# [Plain-text document sources]
== Segment start ==
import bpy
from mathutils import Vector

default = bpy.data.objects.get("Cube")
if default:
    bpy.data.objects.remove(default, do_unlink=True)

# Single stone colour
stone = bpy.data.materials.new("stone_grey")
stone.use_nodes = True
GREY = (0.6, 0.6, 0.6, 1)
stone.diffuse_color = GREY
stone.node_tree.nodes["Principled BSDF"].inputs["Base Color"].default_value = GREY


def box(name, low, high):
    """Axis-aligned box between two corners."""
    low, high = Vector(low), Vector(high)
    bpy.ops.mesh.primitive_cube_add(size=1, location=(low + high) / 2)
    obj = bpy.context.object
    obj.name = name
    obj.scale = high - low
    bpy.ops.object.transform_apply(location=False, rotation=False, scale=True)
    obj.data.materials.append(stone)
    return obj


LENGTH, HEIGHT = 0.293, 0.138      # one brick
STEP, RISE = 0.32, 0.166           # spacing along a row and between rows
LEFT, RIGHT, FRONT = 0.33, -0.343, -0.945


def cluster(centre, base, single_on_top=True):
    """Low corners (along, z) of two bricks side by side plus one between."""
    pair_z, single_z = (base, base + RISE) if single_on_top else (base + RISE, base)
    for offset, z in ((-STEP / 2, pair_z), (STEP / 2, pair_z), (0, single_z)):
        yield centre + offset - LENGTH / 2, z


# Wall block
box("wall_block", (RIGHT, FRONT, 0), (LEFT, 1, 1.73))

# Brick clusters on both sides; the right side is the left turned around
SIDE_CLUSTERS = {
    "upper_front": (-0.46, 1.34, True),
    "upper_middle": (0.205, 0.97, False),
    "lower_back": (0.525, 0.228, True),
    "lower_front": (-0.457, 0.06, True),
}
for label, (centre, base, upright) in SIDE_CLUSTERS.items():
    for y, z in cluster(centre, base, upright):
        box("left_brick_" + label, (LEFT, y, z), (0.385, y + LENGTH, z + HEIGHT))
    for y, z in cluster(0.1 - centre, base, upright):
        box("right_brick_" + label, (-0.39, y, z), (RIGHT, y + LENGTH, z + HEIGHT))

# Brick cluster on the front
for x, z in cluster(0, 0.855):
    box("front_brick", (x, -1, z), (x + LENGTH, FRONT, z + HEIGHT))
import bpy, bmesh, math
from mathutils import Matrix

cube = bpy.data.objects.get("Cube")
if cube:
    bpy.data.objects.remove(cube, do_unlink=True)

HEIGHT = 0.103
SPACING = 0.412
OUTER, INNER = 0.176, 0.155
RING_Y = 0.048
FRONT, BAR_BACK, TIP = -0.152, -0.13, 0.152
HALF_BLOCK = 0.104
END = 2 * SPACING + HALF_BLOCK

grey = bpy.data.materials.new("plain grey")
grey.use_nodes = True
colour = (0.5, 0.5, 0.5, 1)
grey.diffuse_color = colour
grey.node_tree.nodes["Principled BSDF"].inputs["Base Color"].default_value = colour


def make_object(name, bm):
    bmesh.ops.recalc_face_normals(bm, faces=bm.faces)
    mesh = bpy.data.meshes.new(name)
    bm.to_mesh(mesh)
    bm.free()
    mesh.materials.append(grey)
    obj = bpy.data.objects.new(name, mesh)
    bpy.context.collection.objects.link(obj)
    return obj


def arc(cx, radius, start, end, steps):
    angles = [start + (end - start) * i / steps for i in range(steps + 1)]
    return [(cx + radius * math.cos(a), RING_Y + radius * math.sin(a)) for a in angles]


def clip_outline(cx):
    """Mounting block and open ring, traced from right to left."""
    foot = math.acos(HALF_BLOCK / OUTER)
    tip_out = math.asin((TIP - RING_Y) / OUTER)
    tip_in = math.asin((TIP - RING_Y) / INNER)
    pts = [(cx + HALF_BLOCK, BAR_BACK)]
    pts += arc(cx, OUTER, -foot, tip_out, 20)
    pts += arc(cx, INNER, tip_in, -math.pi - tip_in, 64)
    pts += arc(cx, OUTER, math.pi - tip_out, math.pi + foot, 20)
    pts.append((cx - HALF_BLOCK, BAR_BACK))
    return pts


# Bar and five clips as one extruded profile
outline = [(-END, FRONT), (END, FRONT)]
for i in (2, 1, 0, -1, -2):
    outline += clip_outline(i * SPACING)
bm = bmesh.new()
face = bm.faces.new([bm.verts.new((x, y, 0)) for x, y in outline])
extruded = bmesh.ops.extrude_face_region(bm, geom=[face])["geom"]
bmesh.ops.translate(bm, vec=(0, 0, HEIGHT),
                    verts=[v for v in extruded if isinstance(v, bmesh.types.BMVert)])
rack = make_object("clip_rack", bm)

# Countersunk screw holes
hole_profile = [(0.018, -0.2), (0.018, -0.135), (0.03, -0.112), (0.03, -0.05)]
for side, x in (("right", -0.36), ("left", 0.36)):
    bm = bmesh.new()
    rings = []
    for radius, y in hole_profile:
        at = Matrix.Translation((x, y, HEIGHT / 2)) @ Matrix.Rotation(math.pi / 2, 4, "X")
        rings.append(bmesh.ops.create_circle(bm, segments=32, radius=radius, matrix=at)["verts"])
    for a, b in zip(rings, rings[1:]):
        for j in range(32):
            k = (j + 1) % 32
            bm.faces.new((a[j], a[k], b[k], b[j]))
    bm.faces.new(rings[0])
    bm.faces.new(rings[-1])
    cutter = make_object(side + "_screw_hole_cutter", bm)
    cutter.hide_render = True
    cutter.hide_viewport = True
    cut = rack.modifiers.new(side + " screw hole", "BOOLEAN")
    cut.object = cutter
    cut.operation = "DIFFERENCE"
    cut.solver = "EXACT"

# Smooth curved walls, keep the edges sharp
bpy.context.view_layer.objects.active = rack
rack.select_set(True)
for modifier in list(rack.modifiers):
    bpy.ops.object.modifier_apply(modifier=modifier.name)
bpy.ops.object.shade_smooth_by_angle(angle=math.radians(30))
== Segment end ==
# [What you have to do]
None of the records may be omitted; each is to be printed exactly.

# [Output for this task]
import bpy
from mathutils import Vector

default = bpy.data.objects.get("Cube")
if default:
    bpy.data.objects.remove(default, do_unlink=True)

# Single stone colour
stone = bpy.data.materials.new("stone_grey")
stone.use_nodes = True
GREY = (0.6, 0.6, 0.6, 1)
stone.diffuse_color = GREY
stone.node_tree.nodes["Principled BSDF"].inputs["Base Color"].default_value = GREY


def box(name, low, high):
    """Axis-aligned box between two corners."""
    low, high = Vector(low), Vector(high)
    bpy.ops.mesh.primitive_cube_add(size=1, location=(low + high) / 2)
    obj = bpy.context.object
    obj.name = name
    obj.scale = high - low
    bpy.ops.object.transform_apply(location=False, rotation=False, scale=True)
    obj.data.materials.append(stone)
    return obj


LENGTH, HEIGHT = 0.293, 0.138      # one brick
STEP, RISE = 0.32, 0.166           # spacing along a row and between rows
LEFT, RIGHT, FRONT = 0.33, -0.343, -0.945


def cluster(centre, base, single_on_top=True):
    """Low corners (along, z) of two bricks side by side plus one between."""
    pair_z, single_z = (base, base + RISE) if single_on_top else (base + RISE, base)
    for offset, z in ((-STEP / 2, pair_z), (STEP / 2, pair_z), (0, single_z)):
        yield centre + offset - LENGTH / 2, z


# Wall block
box("wall_block", (RIGHT, FRONT, 0), (LEFT, 1, 1.73))

# Brick clusters on both sides; the right side is the left turned around
SIDE_CLUSTERS = {
    "upper_front": (-0.46, 1.34, True),
    "upper_middle": (0.205, 0.97, False),
    "lower_back": (0.525, 0.228, True),
    "lower_front": (-0.457, 0.06, True),
}
for label, (centre, base, upright) in SIDE_CLUSTERS.items():
    for y, z in cluster(centre, base, upright):
        box("left_brick_" + label, (LEFT, y, z), (0.385, y + LENGTH, z + HEIGHT))
    for y, z in cluster(0.1 - centre, base, upright):
        box("right_brick_" + label, (-0.39, y, z), (RIGHT, y + LENGTH, z + HEIGHT))

# Brick cluster on the front
for x, z in cluster(0, 0.855):
    box("front_brick", (x, -1, z), (x + LENGTH, FRONT, z + HEIGHT))
import bpy, bmesh, math
from mathutils import Matrix

cube = bpy.data.objects.get("Cube")
if cube:
    bpy.data.objects.remove(cube, do_unlink=True)

HEIGHT = 0.103
SPACING = 0.412
OUTER, INNER = 0.176, 0.155
RING_Y = 0.048
FRONT, BAR_BACK, TIP = -0.152, -0.13, 0.152
HALF_BLOCK = 0.104
END = 2 * SPACING + HALF_BLOCK

grey = bpy.data.materials.new("plain grey")
grey.use_nodes = True
colour = (0.5, 0.5, 0.5, 1)
grey.diffuse_color = colour
grey.node_tree.nodes["Principled BSDF"].inputs["Base Color"].default_value = colour


def make_object(name, bm):
    bmesh.ops.recalc_face_normals(bm, faces=bm.faces)
    mesh = bpy.data.meshes.new(name)
    bm.to_mesh(mesh)
    bm.free()
    mesh.materials.append(grey)
    obj = bpy.data.objects.new(name, mesh)
    bpy.context.collection.objects.link(obj)
    return obj


def arc(cx, radius, start, end, steps):
    angles = [start + (end - start) * i / steps for i in range(steps + 1)]
    return [(cx + radius * math.cos(a), RING_Y + radius * math.sin(a)) for a in angles]


def clip_outline(cx):
    """Mounting block and open ring, traced from right to left."""
    foot = math.acos(HALF_BLOCK / OUTER)
    tip_out = math.asin((TIP - RING_Y) / OUTER)
    tip_in = math.asin((TIP - RING_Y) / INNER)
    pts = [(cx + HALF_BLOCK, BAR_BACK)]
    pts += arc(cx, OUTER, -foot, tip_out, 20)
    pts += arc(cx, INNER, tip_in, -math.pi - tip_in, 64)
    pts += arc(cx, OUTER, math.pi - tip_out, math.pi + foot, 20)
    pts.append((cx - HALF_BLOCK, BAR_BACK))
    return pts


# Bar and five clips as one extruded profile
outline = [(-END, FRONT), (END, FRONT)]
for i in (2, 1, 0, -1, -2):
    outline += clip_outline(i * SPACING)
bm = bmesh.new()
face = bm.faces.new([bm.verts.new((x, y, 0)) for x, y in outline])
extruded = bmesh.ops.extrude_face_region(bm, geom=[face])["geom"]
bmesh.ops.translate(bm, vec=(0, 0, HEIGHT),
                    verts=[v for v in extruded if isinstance(v, bmesh.types.BMVert)])
rack = make_object("clip_rack", bm)

# Countersunk screw holes
hole_profile = [(0.018, -0.2), (0.018, -0.135), (0.03, -0.112), (0.03, -0.05)]
for side, x in (("right", -0.36), ("left", 0.36)):
    bm = bmesh.new()
    rings = []
    for radius, y in hole_profile:
        at = Matrix.Translation((x, y, HEIGHT / 2)) @ Matrix.Rotation(math.pi / 2, 4, "X")
        rings.append(bmesh.ops.create_circle(bm, segments=32, radius=radius, matrix=at)["verts"])
    for a, b in zip(rings, rings[1:]):
        for j in range(32):
            k = (j + 1) % 32
            bm.faces.new((a[j], a[k], b[k], b[j]))
    bm.faces.new(rings[0])
    bm.faces.new(rings[-1])
    cutter = make_object(side + "_screw_hole_cutter", bm)
    cutter.hide_render = True
    cutter.hide_viewport = True
    cut = rack.modifiers.new(side + " screw hole", "BOOLEAN")
    cut.object = cutter
    cut.operation = "DIFFERENCE"
    cut.solver = "EXACT"

# Smooth curved walls, keep the edges sharp
bpy.context.view_layer.objects.active = rack
rack.select_set(True)
for modifier in list(rack.modifiers):
    bpy.ops.object.modifier_apply(modifier=modifier.name)
bpy.ops.object.shade_smooth_by_angle(angle=math.radians(30))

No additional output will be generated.